■ **PROVIDED RECORDS**
- - -

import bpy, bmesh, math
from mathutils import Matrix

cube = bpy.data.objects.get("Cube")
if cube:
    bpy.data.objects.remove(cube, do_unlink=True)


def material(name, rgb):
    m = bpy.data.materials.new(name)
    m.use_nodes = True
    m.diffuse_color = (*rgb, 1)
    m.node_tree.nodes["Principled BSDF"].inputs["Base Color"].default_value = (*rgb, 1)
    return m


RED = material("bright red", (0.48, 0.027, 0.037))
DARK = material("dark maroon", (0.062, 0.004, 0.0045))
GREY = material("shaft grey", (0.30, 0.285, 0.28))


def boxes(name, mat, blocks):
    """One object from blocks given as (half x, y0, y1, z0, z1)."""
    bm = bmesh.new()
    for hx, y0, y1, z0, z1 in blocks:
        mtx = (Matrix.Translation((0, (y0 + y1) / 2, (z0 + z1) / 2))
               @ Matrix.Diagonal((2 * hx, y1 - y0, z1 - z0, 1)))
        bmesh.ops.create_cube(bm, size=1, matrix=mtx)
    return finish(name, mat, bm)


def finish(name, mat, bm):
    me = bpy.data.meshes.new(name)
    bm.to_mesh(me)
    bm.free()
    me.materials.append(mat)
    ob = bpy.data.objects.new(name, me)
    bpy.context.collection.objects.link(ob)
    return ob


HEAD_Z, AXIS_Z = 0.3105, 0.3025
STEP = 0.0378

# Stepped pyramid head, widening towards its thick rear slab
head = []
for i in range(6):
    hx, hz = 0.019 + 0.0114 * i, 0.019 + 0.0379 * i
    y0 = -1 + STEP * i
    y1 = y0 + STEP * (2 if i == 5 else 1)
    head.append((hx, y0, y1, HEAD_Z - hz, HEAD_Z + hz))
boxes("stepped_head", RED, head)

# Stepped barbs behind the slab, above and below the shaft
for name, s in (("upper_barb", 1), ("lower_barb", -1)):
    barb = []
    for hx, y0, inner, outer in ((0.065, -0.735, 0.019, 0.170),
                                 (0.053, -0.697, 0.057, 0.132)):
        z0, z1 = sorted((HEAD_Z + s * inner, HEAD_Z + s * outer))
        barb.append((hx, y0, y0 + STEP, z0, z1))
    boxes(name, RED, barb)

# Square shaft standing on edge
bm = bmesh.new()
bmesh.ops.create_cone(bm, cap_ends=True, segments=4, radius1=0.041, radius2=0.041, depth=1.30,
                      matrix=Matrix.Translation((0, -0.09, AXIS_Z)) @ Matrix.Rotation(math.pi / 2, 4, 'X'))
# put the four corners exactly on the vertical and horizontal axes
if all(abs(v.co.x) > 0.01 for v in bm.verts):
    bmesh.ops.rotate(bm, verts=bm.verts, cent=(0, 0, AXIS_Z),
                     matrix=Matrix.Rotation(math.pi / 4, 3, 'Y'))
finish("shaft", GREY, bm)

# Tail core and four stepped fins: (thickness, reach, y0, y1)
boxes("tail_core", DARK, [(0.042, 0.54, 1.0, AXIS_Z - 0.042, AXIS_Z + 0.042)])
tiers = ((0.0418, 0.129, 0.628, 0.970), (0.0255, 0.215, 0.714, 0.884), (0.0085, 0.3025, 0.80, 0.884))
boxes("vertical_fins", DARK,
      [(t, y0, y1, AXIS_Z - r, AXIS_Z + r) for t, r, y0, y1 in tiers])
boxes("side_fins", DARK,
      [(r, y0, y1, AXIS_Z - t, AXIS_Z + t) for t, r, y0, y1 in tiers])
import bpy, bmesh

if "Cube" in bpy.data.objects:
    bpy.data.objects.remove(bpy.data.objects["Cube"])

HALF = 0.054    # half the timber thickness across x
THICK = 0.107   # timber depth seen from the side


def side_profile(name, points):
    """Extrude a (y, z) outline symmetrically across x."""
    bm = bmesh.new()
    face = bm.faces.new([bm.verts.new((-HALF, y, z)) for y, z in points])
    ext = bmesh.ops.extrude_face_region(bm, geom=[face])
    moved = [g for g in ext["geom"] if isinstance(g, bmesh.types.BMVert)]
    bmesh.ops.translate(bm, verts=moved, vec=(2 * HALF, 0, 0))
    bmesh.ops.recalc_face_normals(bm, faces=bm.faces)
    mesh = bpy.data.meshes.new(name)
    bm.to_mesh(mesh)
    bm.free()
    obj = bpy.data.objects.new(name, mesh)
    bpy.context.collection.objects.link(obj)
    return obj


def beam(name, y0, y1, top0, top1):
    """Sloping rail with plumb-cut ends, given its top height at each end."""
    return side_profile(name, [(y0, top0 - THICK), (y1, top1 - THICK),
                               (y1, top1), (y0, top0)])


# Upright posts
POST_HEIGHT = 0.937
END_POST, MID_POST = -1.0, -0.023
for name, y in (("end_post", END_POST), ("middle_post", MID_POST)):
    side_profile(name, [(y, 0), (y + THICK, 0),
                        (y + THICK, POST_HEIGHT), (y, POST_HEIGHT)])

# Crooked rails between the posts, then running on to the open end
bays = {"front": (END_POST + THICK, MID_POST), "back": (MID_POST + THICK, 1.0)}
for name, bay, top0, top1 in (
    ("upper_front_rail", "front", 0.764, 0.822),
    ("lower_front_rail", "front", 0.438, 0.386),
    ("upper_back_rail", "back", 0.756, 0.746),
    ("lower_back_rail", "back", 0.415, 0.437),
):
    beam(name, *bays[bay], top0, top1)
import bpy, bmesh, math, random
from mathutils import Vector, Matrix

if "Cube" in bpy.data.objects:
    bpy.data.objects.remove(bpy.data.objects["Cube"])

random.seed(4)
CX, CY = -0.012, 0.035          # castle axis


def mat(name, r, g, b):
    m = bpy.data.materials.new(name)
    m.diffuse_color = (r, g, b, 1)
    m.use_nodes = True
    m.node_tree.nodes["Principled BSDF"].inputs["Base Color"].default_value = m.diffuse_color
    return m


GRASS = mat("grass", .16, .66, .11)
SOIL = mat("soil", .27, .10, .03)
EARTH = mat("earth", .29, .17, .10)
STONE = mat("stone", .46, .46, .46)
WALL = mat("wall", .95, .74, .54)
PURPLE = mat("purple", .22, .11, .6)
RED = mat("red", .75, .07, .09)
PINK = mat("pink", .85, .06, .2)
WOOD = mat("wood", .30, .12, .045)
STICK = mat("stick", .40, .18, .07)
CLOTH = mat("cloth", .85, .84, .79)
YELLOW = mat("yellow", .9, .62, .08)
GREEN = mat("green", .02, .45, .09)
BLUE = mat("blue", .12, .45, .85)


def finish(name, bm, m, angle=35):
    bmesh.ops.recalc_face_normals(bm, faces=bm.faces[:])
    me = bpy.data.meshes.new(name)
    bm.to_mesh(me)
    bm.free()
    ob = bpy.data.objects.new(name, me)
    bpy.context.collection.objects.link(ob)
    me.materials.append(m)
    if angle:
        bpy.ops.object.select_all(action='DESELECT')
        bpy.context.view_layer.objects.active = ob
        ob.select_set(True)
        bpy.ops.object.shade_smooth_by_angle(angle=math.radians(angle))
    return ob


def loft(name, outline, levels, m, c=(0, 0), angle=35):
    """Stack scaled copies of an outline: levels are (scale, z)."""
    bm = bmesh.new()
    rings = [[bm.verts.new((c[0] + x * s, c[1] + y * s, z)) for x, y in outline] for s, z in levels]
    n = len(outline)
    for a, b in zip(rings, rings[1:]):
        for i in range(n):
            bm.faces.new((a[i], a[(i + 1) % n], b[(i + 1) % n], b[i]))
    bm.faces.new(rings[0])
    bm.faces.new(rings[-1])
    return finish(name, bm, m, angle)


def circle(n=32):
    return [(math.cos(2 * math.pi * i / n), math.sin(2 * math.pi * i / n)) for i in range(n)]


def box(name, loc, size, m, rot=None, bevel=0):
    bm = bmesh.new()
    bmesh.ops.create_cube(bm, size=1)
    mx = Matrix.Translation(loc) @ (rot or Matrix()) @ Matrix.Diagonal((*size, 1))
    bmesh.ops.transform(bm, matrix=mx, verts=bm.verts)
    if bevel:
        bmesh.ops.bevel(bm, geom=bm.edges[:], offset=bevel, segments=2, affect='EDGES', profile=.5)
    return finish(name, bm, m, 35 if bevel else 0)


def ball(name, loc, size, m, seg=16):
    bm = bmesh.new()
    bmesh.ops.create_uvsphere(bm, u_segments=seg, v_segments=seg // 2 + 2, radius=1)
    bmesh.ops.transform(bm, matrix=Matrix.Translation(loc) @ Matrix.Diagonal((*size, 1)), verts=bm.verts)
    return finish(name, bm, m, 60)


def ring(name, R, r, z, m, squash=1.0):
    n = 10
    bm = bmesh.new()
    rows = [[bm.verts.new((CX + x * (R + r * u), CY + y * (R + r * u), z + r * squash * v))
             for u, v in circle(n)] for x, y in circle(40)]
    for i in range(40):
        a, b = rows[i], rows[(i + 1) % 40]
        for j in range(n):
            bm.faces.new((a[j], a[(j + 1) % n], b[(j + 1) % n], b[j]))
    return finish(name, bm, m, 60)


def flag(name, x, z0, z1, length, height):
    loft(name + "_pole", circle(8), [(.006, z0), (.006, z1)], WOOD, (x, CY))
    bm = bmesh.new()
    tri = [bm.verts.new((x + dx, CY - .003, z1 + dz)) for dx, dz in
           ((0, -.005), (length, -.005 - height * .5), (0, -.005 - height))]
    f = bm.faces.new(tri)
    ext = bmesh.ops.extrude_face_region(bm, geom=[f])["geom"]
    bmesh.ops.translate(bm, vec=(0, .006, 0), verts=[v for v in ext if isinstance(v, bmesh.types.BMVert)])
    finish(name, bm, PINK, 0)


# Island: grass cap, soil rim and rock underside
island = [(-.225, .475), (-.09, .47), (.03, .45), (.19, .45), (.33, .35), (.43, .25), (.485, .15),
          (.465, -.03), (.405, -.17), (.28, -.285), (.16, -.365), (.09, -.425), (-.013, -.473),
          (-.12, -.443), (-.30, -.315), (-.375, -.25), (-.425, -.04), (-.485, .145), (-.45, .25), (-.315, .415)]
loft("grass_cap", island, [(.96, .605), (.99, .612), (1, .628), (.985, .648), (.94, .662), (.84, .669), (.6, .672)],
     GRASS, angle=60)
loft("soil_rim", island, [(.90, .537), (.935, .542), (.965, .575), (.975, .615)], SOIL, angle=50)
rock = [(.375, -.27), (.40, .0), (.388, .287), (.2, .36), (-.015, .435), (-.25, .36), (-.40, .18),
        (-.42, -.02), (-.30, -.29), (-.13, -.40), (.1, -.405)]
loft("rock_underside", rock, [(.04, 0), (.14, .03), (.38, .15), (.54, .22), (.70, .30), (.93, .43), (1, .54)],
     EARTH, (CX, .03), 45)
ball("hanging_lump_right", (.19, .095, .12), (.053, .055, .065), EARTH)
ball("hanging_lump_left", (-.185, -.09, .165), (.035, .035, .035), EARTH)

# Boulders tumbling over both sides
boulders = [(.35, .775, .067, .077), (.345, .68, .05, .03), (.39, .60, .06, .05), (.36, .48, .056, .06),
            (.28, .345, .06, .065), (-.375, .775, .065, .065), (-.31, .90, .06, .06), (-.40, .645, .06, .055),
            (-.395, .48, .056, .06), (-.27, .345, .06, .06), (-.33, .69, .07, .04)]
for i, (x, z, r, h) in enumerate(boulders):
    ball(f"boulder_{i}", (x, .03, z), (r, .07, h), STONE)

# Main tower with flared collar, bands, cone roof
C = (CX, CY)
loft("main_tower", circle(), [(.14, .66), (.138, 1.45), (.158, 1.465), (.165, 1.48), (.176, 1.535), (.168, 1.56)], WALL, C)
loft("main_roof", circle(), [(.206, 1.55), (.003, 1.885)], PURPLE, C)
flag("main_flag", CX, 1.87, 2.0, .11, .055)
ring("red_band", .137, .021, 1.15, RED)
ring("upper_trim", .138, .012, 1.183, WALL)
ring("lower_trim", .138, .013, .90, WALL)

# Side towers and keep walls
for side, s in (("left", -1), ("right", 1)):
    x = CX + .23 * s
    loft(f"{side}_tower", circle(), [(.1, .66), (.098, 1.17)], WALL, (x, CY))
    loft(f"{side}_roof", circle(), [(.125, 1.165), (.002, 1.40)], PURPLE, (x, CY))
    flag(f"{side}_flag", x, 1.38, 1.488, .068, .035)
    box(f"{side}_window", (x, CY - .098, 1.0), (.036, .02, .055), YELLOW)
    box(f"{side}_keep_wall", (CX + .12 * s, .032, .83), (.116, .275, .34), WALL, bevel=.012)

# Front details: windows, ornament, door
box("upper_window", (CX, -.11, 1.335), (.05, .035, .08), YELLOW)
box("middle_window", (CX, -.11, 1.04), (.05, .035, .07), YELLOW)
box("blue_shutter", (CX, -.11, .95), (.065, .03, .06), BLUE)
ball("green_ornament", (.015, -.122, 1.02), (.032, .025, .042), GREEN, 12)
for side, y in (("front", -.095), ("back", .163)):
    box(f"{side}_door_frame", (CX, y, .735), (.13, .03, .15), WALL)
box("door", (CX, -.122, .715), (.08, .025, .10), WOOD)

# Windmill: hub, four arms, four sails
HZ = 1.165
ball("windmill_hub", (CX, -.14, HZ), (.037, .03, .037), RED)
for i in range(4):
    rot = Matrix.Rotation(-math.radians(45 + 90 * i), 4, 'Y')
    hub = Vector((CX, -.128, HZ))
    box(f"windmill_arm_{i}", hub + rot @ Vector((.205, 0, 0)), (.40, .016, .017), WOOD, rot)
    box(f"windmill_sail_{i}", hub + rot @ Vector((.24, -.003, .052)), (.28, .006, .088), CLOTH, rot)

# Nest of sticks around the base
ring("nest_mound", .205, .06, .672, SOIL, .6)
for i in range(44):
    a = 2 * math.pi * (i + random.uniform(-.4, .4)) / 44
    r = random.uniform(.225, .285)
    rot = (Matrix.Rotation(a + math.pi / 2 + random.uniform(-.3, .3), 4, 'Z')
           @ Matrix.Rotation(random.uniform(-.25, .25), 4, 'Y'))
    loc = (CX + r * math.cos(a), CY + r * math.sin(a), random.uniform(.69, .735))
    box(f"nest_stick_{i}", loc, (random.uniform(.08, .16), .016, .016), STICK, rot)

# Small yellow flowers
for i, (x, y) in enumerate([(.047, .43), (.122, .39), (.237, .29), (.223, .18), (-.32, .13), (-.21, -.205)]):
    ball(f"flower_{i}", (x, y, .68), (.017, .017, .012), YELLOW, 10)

- - -

■ **WHAT YOU NEED TO DO**
All lines of the material that contain the word "uniform" should be listed.

■ **EXERCISE ANSWER**
    a = 2 * math.pi * (i + random.uniform(-.4, .4)) / 44
    r = random.uniform(.225, .285)
    rot = (Matrix.Rotation(a + math.pi / 2 + random.uniform(-.3, .3), 4, 'Z')
           @ Matrix.Rotation(random.uniform(-.25, .25), 4, 'Y'))
    loc = (CX + r * math.cos(a), CY + r * math.sin(a), random.uniform(.69, .735))
    box(f"nest_stick_{i}", loc, (random.uniform(.08, .16), .016, .016), STICK, rot)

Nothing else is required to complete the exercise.